Late in the afternoon on January 14, I stepped outside onto our patio in Buckeye, Arizona and noticed something I’d not seen in Arizona before. A common occurrence, especially in winter in North Dakota, sun dogs were making an appearance here in Arizona. I’m not an expert on the phenomenon, so I can’t say how rare they are in Arizona. I can only relate that I’ve never noticed them here before. I grabbed my Samsung Galaxy S7 and captured the moment.

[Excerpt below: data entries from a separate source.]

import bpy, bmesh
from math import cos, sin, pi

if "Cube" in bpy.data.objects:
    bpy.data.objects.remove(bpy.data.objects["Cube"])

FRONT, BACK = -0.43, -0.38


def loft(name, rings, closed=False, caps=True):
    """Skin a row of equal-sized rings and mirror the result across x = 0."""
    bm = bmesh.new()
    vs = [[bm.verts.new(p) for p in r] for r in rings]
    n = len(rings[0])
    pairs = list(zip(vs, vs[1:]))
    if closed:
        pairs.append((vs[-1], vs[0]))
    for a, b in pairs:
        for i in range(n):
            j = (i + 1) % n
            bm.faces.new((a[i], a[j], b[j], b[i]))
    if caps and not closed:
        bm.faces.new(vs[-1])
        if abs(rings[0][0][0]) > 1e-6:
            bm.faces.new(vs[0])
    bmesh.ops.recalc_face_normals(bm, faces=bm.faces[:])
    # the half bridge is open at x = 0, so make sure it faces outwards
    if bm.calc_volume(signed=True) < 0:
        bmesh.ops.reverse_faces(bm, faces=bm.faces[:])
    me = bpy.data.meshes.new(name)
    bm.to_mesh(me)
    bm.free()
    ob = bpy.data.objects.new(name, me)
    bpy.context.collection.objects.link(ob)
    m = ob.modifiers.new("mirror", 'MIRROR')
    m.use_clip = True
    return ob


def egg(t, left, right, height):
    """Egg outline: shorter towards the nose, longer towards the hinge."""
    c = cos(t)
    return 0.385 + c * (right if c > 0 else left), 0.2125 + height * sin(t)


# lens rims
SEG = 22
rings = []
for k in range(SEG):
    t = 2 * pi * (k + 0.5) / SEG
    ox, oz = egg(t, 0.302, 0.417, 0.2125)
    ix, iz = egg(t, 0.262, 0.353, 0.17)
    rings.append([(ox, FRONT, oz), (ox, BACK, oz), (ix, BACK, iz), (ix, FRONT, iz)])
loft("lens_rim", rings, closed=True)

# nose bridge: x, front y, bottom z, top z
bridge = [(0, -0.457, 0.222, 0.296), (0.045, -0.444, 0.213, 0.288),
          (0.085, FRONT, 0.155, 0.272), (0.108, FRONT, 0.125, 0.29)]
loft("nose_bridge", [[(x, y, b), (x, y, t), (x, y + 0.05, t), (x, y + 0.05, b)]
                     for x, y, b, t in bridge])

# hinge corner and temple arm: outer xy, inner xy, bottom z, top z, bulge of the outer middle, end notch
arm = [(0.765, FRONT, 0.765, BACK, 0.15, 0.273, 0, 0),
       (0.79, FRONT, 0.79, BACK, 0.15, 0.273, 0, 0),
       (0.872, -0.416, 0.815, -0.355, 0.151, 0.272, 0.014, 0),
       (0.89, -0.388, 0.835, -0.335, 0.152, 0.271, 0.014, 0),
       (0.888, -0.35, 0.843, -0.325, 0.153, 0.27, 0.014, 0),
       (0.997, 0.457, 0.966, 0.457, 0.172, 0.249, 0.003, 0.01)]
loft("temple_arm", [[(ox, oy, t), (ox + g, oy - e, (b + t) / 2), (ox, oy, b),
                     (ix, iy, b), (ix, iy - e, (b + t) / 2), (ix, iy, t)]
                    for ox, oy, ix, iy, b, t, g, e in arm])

Also known as sundogs and parhelions, the “fake suns” are usually equidistant on either side of the solar horizontal plane. They are caused by reflections of the sun in ice crystals in cirrus clouds high in the atmosphere. Cirrus clouds are thin, very common and develop at altitudes 20,000 feet (6000 m) and higher above sea level.